b. Holding: The Board held a violation of §8(2)(1) and (3) and ordered the restriction to not include the cafeteria and coffee shop.
c. Reasoning: Although the Board is not experts in heath management, the hospital did not show evidence of a sufficient disruption to warrant the rule.
i. Findings showed that 70% of those in the cafeteria were employees. Solicitation there, in the absence of evidence to the contrary, will probably not interfere with the hospitals business or patients
d. Rule: Employer can prevent distribution of literature while distributing its own anti-union literature in work areas (lunch room would be different)
i. Home court advantage
3. NLRB v. Magnavox
a. Facts: Company had a policy that prohibited employees from distributing literature on company property, even during nonworking hours and in nonworking areas.
b. Procedure: Appellate court found that the union had waived objection to the ban
c. Holding: The union could not waive the employees' right to solicit union support
h. Right of access by non-employee union organizers to employer's property
i. Lechmere v. NLRB – Private property rights are central and dominating
1. Facts: Union tried to unionize workers at a retail store located in a plaza owned by Lechmere by placing things on cars, etc. Lechmere barred union from the property. The union filed an unfair labor practice charge with the NLRB against Lechmere.
2. Holding: No ULP on the party of Lechmere
3. The Court held that the union had no reasonable means short of trespass to make petitioner's employees aware of its organizational efforts was based on a misunderstanding of the limited scope of the exception.
4. The Court held that because the employees did not reside on petitioner's property, they were presumptively not beyond the reach of the union's message.
5. Other alternative means of communication were readily available. The Court held that because the union failed to establish the existence of any unique obstacles, that frustrated access to petitioner's employees, respondent erred in concluding that petitioner committed an unfair labor practice by barring the nonemployee organizers from its property.
6. Rule: Non-employees do not have same rights as employees to distribute propaganda on the employer's premises
a. Must try mailing, home visits, calling, etc.
b. Unless there are “unique obstacles” that frustrates access to employees
ii. Pichler v. UNITE
1. Facts: The employees worked for an employer that was the subject of an organizing campaign by the union.
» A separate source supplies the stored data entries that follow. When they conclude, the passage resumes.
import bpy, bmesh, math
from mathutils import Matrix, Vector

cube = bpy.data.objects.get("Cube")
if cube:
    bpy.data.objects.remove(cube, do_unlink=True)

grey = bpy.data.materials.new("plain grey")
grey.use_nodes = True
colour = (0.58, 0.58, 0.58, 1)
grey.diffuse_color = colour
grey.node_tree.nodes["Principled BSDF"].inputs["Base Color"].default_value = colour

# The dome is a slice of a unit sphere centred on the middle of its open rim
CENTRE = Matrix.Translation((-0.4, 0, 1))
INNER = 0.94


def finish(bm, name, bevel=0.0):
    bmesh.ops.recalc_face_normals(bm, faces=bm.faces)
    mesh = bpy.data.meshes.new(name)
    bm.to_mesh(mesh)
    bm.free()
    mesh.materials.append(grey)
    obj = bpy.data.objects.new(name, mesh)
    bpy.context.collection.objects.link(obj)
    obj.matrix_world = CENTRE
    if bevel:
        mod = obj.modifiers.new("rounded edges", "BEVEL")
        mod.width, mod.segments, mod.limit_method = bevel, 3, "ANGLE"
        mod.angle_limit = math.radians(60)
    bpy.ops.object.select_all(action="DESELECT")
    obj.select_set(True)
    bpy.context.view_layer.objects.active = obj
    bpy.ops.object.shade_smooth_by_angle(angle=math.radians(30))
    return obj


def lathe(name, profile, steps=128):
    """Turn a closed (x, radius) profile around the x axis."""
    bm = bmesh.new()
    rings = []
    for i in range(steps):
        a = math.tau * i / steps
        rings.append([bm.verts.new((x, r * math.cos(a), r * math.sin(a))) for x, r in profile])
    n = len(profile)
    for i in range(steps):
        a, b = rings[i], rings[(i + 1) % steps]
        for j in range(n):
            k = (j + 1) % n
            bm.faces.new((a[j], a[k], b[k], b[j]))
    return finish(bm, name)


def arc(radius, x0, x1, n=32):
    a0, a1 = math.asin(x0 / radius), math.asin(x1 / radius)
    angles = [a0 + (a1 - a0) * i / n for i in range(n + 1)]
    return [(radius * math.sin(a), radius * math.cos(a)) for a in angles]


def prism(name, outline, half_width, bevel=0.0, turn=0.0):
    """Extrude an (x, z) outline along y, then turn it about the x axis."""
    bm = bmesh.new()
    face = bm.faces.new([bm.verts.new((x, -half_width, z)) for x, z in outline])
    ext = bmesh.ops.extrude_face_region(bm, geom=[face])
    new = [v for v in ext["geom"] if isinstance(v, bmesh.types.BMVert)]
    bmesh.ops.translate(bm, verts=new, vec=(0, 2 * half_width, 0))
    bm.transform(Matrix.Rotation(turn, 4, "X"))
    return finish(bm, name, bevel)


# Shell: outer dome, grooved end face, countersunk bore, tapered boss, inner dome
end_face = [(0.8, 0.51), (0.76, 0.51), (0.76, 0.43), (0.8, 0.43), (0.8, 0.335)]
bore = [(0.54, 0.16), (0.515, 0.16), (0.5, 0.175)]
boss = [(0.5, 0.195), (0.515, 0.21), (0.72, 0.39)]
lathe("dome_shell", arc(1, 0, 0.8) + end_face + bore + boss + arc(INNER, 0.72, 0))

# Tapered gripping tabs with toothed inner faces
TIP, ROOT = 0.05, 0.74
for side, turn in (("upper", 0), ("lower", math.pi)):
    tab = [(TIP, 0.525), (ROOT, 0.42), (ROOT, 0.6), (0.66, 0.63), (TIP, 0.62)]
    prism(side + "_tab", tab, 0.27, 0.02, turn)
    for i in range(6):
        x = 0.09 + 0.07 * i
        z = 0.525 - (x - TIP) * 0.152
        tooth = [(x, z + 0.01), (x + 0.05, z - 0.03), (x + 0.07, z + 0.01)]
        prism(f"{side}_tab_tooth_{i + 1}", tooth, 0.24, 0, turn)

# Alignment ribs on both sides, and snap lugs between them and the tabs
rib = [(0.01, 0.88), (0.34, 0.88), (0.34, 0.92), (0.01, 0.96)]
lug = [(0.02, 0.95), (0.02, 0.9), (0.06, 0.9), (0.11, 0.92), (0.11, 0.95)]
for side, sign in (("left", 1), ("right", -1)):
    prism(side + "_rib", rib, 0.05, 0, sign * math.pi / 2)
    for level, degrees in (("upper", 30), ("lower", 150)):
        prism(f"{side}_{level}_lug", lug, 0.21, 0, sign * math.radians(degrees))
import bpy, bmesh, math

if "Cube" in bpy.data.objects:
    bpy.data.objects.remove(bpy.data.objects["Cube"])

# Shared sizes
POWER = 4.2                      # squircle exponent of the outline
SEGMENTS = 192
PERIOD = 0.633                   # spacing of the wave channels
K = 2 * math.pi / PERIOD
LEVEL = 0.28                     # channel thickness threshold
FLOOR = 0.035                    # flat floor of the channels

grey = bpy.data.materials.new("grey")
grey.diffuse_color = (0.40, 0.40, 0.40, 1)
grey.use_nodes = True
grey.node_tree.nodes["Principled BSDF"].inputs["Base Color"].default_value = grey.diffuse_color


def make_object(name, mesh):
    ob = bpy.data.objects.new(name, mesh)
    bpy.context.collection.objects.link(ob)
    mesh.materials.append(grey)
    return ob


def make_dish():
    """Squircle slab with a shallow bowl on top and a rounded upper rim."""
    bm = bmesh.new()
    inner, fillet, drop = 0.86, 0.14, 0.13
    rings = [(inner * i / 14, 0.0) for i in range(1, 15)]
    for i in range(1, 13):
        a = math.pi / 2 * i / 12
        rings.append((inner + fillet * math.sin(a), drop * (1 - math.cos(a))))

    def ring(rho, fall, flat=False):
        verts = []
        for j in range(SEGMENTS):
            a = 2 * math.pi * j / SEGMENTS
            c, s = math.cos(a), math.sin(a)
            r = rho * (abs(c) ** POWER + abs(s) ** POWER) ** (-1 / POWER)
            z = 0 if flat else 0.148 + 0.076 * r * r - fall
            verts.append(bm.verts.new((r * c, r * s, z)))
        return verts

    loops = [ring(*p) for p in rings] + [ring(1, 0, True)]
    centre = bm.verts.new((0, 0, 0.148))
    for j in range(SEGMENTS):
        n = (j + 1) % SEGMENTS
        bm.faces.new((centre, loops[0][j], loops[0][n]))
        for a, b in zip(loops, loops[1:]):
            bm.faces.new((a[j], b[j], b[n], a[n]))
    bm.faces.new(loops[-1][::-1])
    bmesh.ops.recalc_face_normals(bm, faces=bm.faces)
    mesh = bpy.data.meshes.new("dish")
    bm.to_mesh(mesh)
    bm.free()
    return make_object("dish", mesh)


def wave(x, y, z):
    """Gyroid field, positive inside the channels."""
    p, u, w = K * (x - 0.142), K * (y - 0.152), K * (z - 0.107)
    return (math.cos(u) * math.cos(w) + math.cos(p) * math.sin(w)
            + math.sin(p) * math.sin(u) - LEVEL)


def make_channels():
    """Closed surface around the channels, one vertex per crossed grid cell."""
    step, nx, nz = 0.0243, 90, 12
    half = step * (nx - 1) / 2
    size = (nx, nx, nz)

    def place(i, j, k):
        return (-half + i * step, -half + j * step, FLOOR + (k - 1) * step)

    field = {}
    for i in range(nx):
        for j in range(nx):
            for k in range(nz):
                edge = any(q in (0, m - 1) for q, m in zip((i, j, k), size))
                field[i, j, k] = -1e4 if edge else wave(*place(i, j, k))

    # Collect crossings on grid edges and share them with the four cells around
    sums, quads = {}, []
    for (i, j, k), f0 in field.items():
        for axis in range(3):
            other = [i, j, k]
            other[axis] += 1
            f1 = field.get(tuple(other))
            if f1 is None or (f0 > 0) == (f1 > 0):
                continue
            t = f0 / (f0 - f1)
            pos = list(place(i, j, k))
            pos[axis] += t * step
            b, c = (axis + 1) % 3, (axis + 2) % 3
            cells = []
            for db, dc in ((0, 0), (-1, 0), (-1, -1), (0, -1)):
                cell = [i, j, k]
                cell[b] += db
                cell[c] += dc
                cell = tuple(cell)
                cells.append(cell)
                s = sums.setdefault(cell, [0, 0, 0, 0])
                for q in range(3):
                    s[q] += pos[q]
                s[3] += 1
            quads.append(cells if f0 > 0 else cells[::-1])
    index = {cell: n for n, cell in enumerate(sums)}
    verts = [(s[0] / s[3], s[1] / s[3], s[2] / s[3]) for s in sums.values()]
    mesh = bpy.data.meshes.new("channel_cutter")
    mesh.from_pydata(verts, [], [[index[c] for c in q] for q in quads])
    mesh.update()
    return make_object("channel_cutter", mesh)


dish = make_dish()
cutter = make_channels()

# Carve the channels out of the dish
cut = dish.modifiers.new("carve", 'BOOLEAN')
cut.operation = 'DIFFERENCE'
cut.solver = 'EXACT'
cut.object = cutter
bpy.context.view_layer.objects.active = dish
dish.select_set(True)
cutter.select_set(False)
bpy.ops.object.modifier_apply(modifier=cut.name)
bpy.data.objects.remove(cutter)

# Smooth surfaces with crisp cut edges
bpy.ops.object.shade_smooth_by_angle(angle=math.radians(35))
As part of its efforts to contact workers, the union used license plate numbers on cars found in the employer's parking lots to obtain information from state motor vehicle records, including information from plaintiffs' records.
2. Holding: Union violated the DPPA – Union organizing was not one of the permissible purposes for use of the information included.
3. Although the union argued that it used the information in connection with an investigation in anticipation of litigation by filing employment discrimination suits and other legal actions, the DPPA did not permit the union to use protected information to solicit or find claims.
4. Nor was the union acting on behalf of a government agency so as to bring its use of the information within the exception under.
5. The union president could not be held liable for the union's DPPA violations under Pennsylvania's participation theory of tort liability, as plaintiffs alleged only nonfeasance and not misfeasance on his part.
i. Employers' Captive Audience & Equal Access for Unions
i. Issue: Employees’ equal access to hear the union message
ii. Captive Audience Doctrine
1. An employer on occasion will assemble employees during working hours and deliver non-coercive anti-union speeches despite the fact that it is otherwise is enforcing a valid no-solicitation rule.